Re:Fraud (1)

epee1221 (873140) | more than 5 years ago | (#26108207)

ALl of the Internet is fraud, or at least the part that people pay attention to.
You mean they're not really having sex?

Their AssholeTurfing... (1)

A New Normalcy (1190543) | more than 5 years ago | (#26108619)

...is what triggered my bullshit detector. This long-time (1972) Republican voted for the Big 'O'.

You know... (3, Funny)

Minwee (522556) | more than 5 years ago | (#26107403)

If only the Blackberry were designed with a little more security in mind then this wouldn't happen.

Maybe if it were possible to set a password on the thing, making the entire handheld unusable without entering it, and if it could wipe its memory after ten failed password attempts. That would be nice.

And perhaps there should be some kind of "Enterprise Server" that could manage the things remotely, with the ability to set security policies and disable them entirely when they were no longer needed. That would be nice too.
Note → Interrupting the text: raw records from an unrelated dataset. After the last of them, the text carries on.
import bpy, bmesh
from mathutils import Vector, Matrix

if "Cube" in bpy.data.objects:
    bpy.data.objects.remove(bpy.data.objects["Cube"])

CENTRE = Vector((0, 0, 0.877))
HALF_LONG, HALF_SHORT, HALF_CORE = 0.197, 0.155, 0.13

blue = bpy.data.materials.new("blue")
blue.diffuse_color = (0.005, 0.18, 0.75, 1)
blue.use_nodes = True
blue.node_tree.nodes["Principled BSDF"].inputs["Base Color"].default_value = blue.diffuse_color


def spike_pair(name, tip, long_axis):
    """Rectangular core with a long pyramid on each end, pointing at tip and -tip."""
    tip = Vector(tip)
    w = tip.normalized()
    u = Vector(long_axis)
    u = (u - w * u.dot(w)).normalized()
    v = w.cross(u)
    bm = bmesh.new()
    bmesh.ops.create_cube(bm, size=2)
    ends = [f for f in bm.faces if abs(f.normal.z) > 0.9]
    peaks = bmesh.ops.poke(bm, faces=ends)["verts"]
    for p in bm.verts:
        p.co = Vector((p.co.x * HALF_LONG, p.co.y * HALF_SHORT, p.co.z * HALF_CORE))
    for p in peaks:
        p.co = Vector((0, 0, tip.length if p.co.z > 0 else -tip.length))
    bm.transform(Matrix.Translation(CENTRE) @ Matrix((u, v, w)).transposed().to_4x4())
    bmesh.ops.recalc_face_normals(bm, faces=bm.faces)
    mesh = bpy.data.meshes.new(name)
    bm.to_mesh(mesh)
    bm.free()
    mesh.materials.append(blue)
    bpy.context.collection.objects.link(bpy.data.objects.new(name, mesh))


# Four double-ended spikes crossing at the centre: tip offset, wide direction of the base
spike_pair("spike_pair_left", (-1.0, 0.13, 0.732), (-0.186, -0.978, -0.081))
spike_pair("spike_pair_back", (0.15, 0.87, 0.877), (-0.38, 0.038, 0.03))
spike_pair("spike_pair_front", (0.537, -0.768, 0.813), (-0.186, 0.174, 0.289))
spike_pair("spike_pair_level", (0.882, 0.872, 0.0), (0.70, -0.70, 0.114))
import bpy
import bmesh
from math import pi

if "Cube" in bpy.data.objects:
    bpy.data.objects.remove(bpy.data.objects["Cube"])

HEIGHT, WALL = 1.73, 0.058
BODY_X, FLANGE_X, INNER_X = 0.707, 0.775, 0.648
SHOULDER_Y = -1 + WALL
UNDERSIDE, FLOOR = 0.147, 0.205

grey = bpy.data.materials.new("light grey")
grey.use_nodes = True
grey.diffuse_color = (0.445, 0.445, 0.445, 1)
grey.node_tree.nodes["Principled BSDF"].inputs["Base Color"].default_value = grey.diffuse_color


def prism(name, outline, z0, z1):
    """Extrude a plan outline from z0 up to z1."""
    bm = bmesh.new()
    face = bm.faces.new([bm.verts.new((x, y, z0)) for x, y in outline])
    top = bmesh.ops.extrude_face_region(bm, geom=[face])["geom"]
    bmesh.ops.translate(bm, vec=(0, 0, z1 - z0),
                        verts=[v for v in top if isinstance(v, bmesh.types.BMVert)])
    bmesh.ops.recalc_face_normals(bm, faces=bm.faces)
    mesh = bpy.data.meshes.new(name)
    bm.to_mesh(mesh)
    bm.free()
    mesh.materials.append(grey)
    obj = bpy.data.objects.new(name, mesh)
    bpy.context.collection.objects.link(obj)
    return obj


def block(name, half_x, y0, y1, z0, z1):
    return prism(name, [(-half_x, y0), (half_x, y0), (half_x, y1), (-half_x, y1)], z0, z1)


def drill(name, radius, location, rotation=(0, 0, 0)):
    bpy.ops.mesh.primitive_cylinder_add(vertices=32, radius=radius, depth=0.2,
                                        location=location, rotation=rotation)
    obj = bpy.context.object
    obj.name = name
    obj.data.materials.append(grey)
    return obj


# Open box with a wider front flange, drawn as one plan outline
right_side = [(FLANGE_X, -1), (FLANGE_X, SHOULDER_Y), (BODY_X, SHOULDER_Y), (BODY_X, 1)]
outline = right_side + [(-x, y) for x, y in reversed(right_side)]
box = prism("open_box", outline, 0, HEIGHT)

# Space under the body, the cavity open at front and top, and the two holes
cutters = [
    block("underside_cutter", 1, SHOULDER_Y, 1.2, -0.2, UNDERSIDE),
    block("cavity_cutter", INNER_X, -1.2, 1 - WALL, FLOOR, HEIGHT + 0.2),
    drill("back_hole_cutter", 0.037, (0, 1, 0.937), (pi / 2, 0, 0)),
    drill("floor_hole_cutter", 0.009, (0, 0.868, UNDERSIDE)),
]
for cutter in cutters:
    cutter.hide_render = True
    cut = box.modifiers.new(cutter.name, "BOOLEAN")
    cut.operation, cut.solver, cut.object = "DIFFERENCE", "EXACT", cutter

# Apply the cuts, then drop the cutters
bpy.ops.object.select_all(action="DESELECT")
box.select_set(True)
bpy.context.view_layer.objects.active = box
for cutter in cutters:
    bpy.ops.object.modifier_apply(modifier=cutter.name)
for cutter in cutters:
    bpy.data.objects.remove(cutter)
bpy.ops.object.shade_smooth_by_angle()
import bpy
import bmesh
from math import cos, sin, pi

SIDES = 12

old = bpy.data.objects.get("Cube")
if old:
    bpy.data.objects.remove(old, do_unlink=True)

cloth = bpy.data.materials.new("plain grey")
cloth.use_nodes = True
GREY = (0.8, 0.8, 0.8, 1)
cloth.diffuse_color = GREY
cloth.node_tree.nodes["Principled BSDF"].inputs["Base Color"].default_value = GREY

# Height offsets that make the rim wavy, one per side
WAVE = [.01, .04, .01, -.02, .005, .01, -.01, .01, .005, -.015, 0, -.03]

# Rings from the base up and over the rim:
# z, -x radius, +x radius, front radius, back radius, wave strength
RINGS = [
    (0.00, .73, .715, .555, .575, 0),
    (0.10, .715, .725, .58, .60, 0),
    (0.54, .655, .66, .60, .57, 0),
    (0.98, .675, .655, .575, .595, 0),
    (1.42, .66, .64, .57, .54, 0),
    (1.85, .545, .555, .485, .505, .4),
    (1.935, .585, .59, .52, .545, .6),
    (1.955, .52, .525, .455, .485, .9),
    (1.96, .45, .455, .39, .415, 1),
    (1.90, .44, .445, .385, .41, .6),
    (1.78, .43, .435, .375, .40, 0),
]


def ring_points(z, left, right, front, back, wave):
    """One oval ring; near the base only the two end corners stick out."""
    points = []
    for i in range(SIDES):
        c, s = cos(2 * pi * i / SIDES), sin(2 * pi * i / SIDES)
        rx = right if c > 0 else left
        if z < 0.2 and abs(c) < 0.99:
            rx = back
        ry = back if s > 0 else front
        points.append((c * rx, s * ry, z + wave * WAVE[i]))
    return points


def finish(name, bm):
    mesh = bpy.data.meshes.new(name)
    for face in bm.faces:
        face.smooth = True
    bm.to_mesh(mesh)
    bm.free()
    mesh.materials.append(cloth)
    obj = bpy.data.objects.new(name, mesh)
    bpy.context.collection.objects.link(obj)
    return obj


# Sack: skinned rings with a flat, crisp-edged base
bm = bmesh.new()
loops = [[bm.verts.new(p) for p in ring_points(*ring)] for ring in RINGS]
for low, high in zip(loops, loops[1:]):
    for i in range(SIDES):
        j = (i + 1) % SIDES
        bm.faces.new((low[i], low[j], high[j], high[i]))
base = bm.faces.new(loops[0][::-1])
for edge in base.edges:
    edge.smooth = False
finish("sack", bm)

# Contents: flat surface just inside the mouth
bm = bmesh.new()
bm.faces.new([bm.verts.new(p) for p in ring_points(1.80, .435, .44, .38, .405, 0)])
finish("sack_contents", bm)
But, sadly, those options don't seem to be there. Otherwise, why wouldn't they have been used?

Re:You know... (0)

Anonymous Coward | more than 5 years ago | (#26107495)

Holy case of the <sarcasm> tags, Batman!

I saw this coming... (1)

ImNotAtWork (1375933) | more than 5 years ago | (#26107613)

MSNBC had blurb during their regular news cycle that the campaign was going to sell items on eBay including blackberrys and laptops.

I said to myself.. "surely someone will purge the data off the devices..."

guess not. Well score one for "Open Politics" apparently the McCain campaign had nothing to hide.

Nice headline... (0)

Anonymous Coward | more than 5 years ago | (#26107823)

So it wasn't the McCain Campaign, but a staffer. And it wasn't important data, as shown by TFA (which we don't read, of course!).

Darn you McCain!

hmmm (1)

Shuranoma (1414599) | more than 5 years ago | (#26107907)

thought mccain said he was against lobbyists? lol

I wonder what numbers it had.. (0)

Anonymous Coward | more than 5 years ago | (#26108135)

Like Cindy McCains connection, Umm I need it for a friend!

happens a lot (1)

eniacfoa (1203466) | more than 5 years ago | (#26108451)

this type of thing isnt exactly 'rare'

Rehashing El Reg (1)

uofitorn (804157) | more than 5 years ago | (#26108521)

Why does reading /. always give me The Register deja vu?
Load More Comments
Slashdot Login

Need an Account?

Forgot your password?

Submission Text Formatting Tips

We support a small subset of HTML, namely these tags:

  • b
  • i
  • p
  • br
  • a
  • ol
  • ul
  • li
  • dl
  • dt
  • dd
  • em
  • strong
  • tt
  • blockquote
  • div
  • quote
  • ecode

"ecode" can be used for code snippets, for example:

<ecode>    while(1) { do_something(); } </ecode>